0
I thought that prayer was supposed to end:
"...and the wisdom to hide the bodies of the people that piss me off."

 

dulgunz

Senior Member
Feb 11, 2015
313
0
Yes and when you hide the bodies, make sure you do it alone so nobody can rat you out!

 

robwoodall

Senior Member
Apr 29, 2015
423
0
Hey, warren!
I love me some 12-steppers, but we only claim that one particular version of the prayer. It's actually based of some earlier Christian writing, possibly St. Augustine, but I don't remember off the top of my head.
It's really become traditional in a lot of settings, with quite a few mild variations.
Sponsor Rob

 

warren

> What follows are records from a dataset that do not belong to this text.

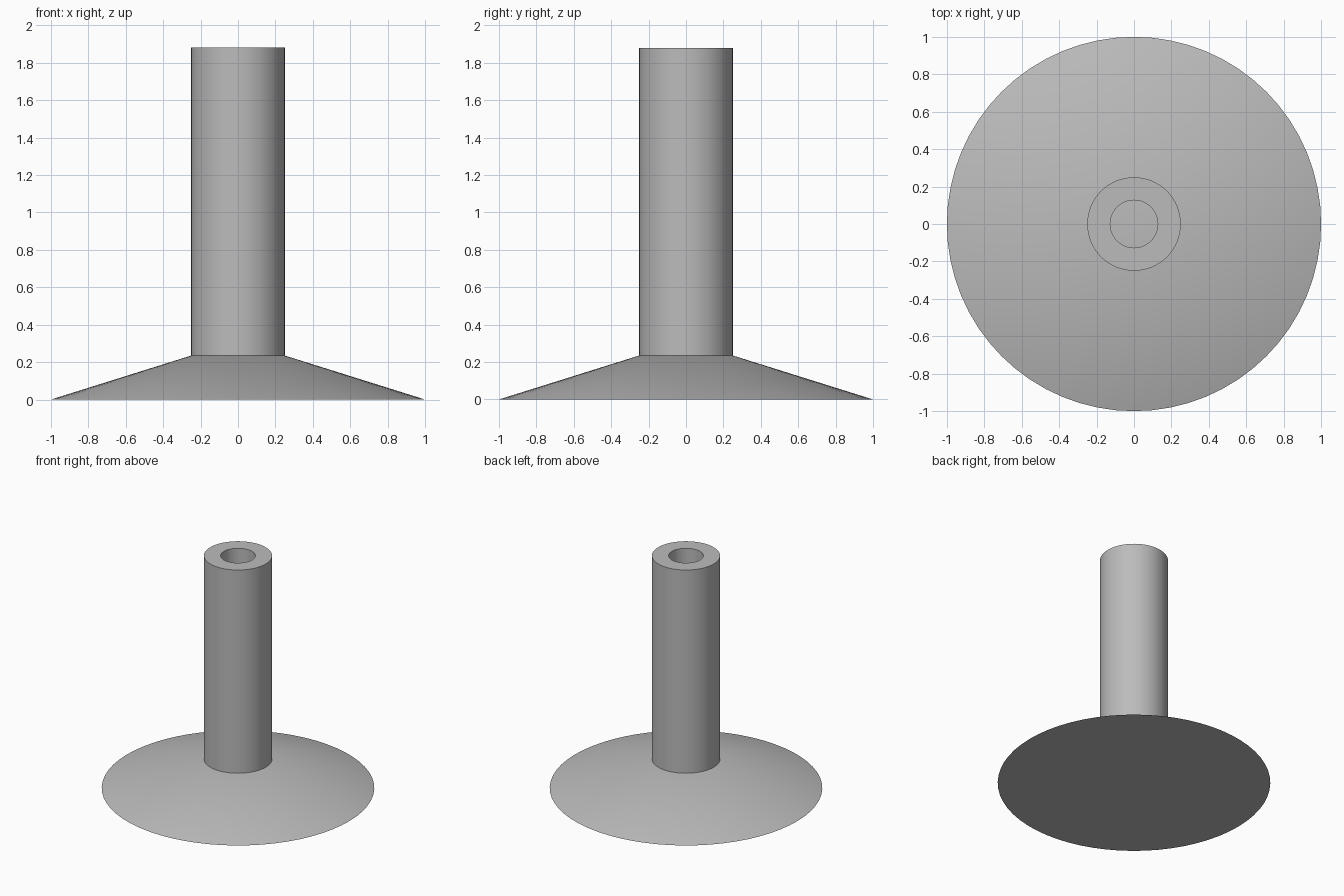
import bpy
import bmesh
import math

SEGMENTS = 64
FOOT_RADIUS, TUBE_RADIUS, BORE_RADIUS = 1.0, 0.25, 0.127
SHOULDER, TOP = 0.235, 1.88
APEX = SHOULDER * FOOT_RADIUS / (FOOT_RADIUS - TUBE_RADIUS)

cube = bpy.data.objects.get("Cube")
if cube:
    bpy.data.objects.remove(cube, do_unlink=True)

grey = bpy.data.materials.new("plain grey")
grey.use_nodes = True
grey.diffuse_color = (0.5, 0.5, 0.5, 1)
grey.node_tree.nodes["Principled BSDF"].inputs["Base Color"].default_value = (0.5, 0.5, 0.5, 1)


def lathe(name, profile, closed):
    """Spin a radius/height profile round the z axis."""
    bm = bmesh.new()
    verts = [bm.verts.new((r, 0, z)) for r, z in profile]
    edges = [bm.edges.new(pair) for pair in zip(verts, verts[1:])]
    if closed:
        edges.append(bm.edges.new((verts[-1], verts[0])))
    bmesh.ops.spin(bm, geom=verts + edges, cent=(0, 0, 0), axis=(0, 0, 1),
                   angle=math.tau, steps=SEGMENTS, use_merge=True)
    bmesh.ops.remove_doubles(bm, verts=bm.verts, dist=0.0001)
    bmesh.ops.recalc_face_normals(bm, faces=bm.faces)
    mesh = bpy.data.meshes.new(name)
    bm.to_mesh(mesh)
    bm.free()
    mesh.materials.append(grey)
    obj = bpy.data.objects.new(name, mesh)
    bpy.context.collection.objects.link(obj)
    bpy.ops.object.select_all(action="DESELECT")
    obj.select_set(True)
    bpy.context.view_layer.objects.active = obj
    bpy.ops.object.shade_smooth_by_angle(angle=math.radians(30))
    return obj


# Full cone foot; its tip forms the floor of the bore
lathe("conical_foot", [(0, 0), (FOOT_RADIUS, 0), (0, APEX)], closed=False)

# Hollow tube, its lower end sunk into the foot
lathe("hollow_tube", [(TUBE_RADIUS, SHOULDER - 0.03), (TUBE_RADIUS, TOP),
                      (BORE_RADIUS, TOP), (BORE_RADIUS, SHOULDER - 0.03)], closed=True)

Preferred Member
Sep 13, 2013
7,353
36
I do stand corrected as glouster's prayer is not a direct quote of the AA's "Serenity Prayer." Me bad and I do apologize.
rob: Maybe so but Dr. Niebuhr (the AA refers to Niebuhr as Dr. so I will do the same) is the credited author for the quote. Dr. Niebuhr wrote the prayer in the 1930's, possibly early 40's, according to the citations I can find. He published it in the 50's. The AA credits only Dr. Niebuhr and the theologian credits no other. He used it in a sermon, the AA came by it through a newspaper article. Dr. Niebuhr published the prayer as his own work in the 1950's. I am unable to find any other attribution indicating any earlier incarnation of the prayer.
So...unless Mr. Niebuhr was a fraud, I'm buying into the known and published facts until other citations surface which show Dr. Niebuhr to be a fraud. I am perfectly willing to change my mind but, until other sources are cited I will stand by the AA statement of Dr. Niebuhr as the author of the "Serenity Prayer."

 

gloucesterman

Preferred Member
Jan 4, 2015
1,861
0
Massachusetts
I thought I had remembered it said an Irish prayer but these days I'm afflicted with CRS (Can't Remember S#*T) so I left it alone. Thanks for the rescue Warren.

 

robwoodall

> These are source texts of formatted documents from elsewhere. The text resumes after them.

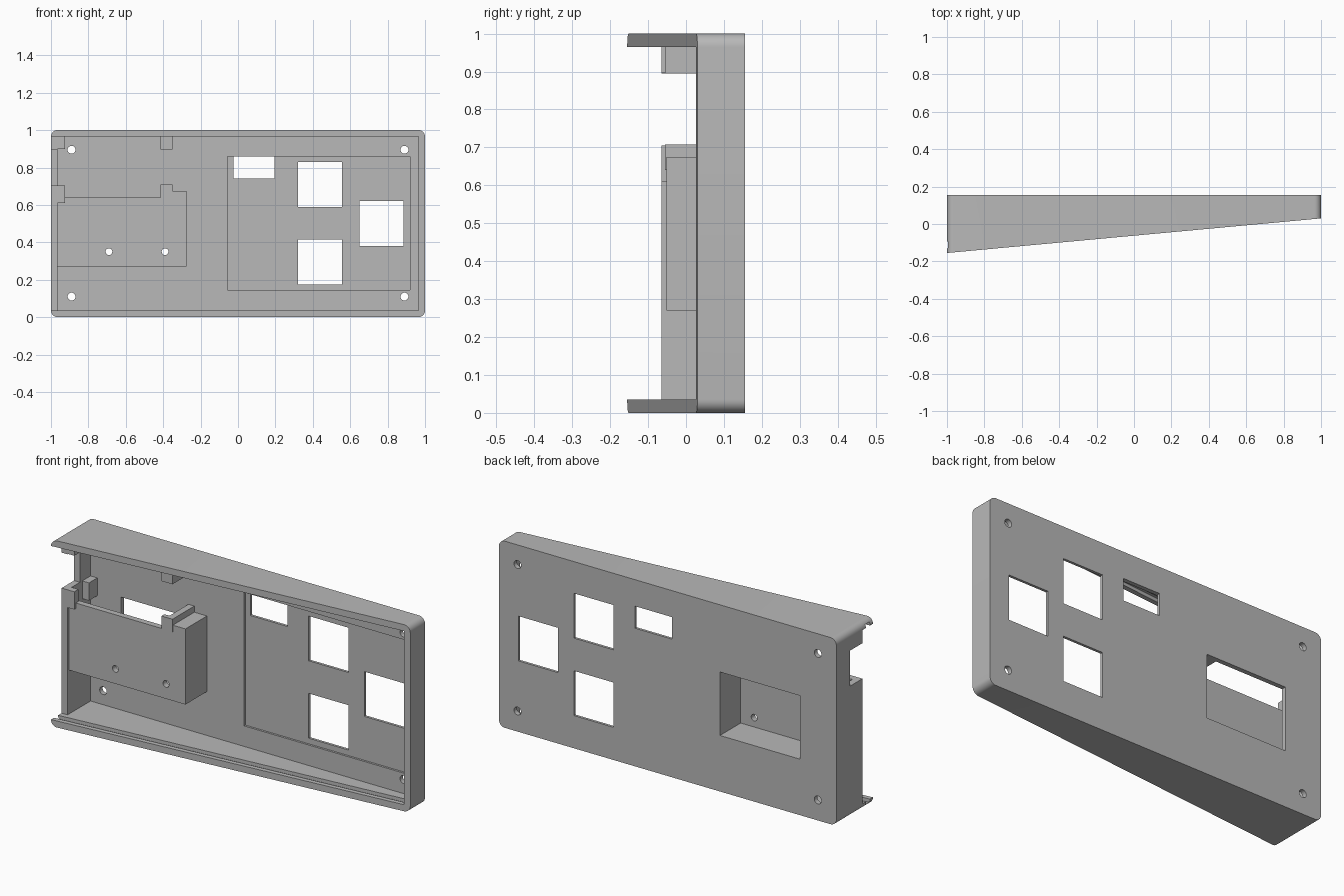
import bpy
import bmesh
import math
from mathutils import Matrix, Vector

if "Cube" in bpy.data.objects:
    bpy.data.objects.remove(bpy.data.objects["Cube"], do_unlink=True)

grey = bpy.data.materials.new("plain grey")
grey.use_nodes = True
grey.diffuse_color = (0.48, 0.48, 0.48, 1)
grey.node_tree.nodes["Principled BSDF"].inputs["Base Color"].default_value = grey.diffuse_color

BACK, PLATE = 0.155, 0.13      # rear face and inner face of the back plate
WALL = 0.035
INNER = 1 - WALL


def slope(x):
    """Depth of the slanted front rim at a given x."""
    return -0.155 + 0.185 * (x + 1) / 2


def finish(name, bm):
    bmesh.ops.recalc_face_normals(bm, faces=bm.faces)
    mesh = bpy.data.meshes.new(name)
    bm.to_mesh(mesh)
    bm.free()
    mesh.materials.append(grey)
    obj = bpy.data.objects.new(name, mesh)
    bpy.context.collection.objects.link(obj)
    return obj


def box(name, x, y, z):
    bm = bmesh.new()
    bmesh.ops.create_cube(bm, size=1)
    for v in bm.verts:
        v.co = Vector(r[0] if c < 0 else r[1] for c, r in zip(v.co, (x, y, z)))
    return finish(name, bm)


def prism(name, bottom, top):
    """Solid between two matching outlines."""
    bm = bmesh.new()
    a = [bm.verts.new(p) for p in bottom]
    b = [bm.verts.new(p) for p in top]
    bm.faces.new(a)
    bm.faces.new(b)
    for i in range(len(a)):
        j = (i + 1) % len(a)
        bm.faces.new((a[i], a[j], b[j], b[i]))
    return finish(name, bm)


def pin(x, z, radius):
    bm = bmesh.new()
    turn = Matrix.Translation((x, 0, z)) @ Matrix.Rotation(math.pi / 2, 4, "X")
    bmesh.ops.create_cone(bm, cap_ends=True, segments=24, radius1=radius,
                          radius2=radius, depth=1, matrix=turn)
    return finish("cutter", bm)


def cut(obj, cutter):
    cutter.hide_render = True
    mod = obj.modifiers.new("cut", "BOOLEAN")
    mod.operation = "DIFFERENCE"
    mod.solver = "EXACT"
    mod.object = cutter
    bpy.context.view_layer.objects.active = obj
    bpy.ops.object.modifier_apply(modifier=mod.name)
    bpy.data.objects.remove(cutter, do_unlink=True)


def cut_box(obj, x, y, z):
    cut(obj, box("cutter", x, y, z))


# Case: rounded rectangle with a slanted front rim
R = WALL
outline = []
for k, (cx, cz) in enumerate(((1 - R, 1 - R), (R - 1, 1 - R), (R - 1, R), (1 - R, R))):
    for s in range(9):
        a = math.pi / 2 * (k + s / 8)
        outline.append((cx + R * math.cos(a), cz + R * math.sin(a)))
case = prism("case", [(x, slope(x), z) for x, z in outline],
             [(x, BACK, z) for x, z in outline])
cut_box(case, (-INNER, INNER), (-1, PLATE), (WALL, INNER))

# Low left end wall with a side opening
cut_box(case, (-1.1, -0.9), (-1, -0.065), (WALL, INNER))
cut_box(case, (-1.1, -0.9), (-1, 0.04), (0.705, 0.895))

# Groove for a sliding lid
groove = [(-1.1, slope(-1.1) + 0.025), (0.982, slope(0.982) + 0.025),
          (0.982, slope(0.982) + 0.06), (-1.1, slope(-1.1) + 0.06)]
cut(case, prism("cutter", [(x, y, 0.017) for x, y in groove],
                [(x, y, 0.983) for x, y in groove]))

# Shallow panel recess, windows and pocket opening in the back plate
cut_box(case, (-0.055, 0.92), (0, 0.141), (0.145, 0.86))
windows = (((-0.025, 0.195), (0.74, 0.858)), ((0.32, 0.555), (0.59, 0.83)),
           ((0.32, 0.555), (0.175, 0.415)), ((0.65, 0.885), (0.38, 0.62)),
           ((-0.785, -0.31), (0.30, 0.64)))
for wx, wz in windows:
    cut_box(case, wx, (0.05, 0.3), wz)

# Corner screw holes
for x in (-0.89, 0.89):
    for z in (0.11, 0.895):
        cut(case, pin(x, z, 0.021))

# Open-topped pocket behind the back plate
FRONT, REAR = -0.052, PLATE + 0.005
pocket_front = box("pocket_front", (-0.97, -0.275), (FRONT, -0.02), (0.27, 0.64))
for x in (-0.69, -0.39):
    cut(pocket_front, pin(x, 0.35, 0.018))
parts = [
    case, pocket_front,
    box("pocket_floor", (-0.97, -0.275), (-0.021, REAR), (0.27, 0.30)),
    box("pocket_side", (-0.31, -0.275), (-0.021, REAR), (0.299, 0.641)),
    box("pocket_cap", (-0.386, -0.275), (FRONT, REAR), (0.64, 0.675)),
]

# Board guides: upper and lower rails with stops
for label, z0, z1 in (("lower", 0.64, 0.708), ("upper", 0.895, 0.97)):
    parts.append(box(label + "_guide_rail", (-0.385, -0.35), (-0.055, REAR), (z0, z1)))
    parts.append(box(label + "_guide_stop", (-0.415, -0.384), (-0.055, -0.03), (z0, z1)))
for label, z0, z1 in (("lower", 0.61, 0.705), ("upper", 0.898, 0.97)):
    parts.append(box(label + "_end_front_stop", (-0.97, -0.925), (-0.065, -0.03), (z0, z1)))
    parts.append(box(label + "_end_rear_stop", (-0.97, -0.925), (0.06, REAR), (z0, z1)))

# Smooth rounded corners, keep hard edges
bpy.ops.object.select_all(action="DESELECT")
for obj in parts:
    obj.select_set(True)
bpy.context.view_layer.objects.active = case
bpy.ops.object.shade_smooth_by_angle(angle=math.radians(30))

Senior Member
Apr 29, 2015
423
0
Yeah, warren.
That's exactly correct. I was just pointing out that Niebuhr, intentionally or accidentally borrowed the idea from earlier writing. Not to say that you were wrong, just that gloucesterman could have also been correct. It could very well be a traditional Irish prayer AND the AA Serenity Prayer.
I originally knew it as a needlework plaque in my grandmother's kitchen. I'm almost certain she'd never even heard of AA so, when I got to the 12-step programs my first thought was "Hey, that's my Granny's prayer!"
(Of course, for all I know, Granny might have dated Bill W.- LOL)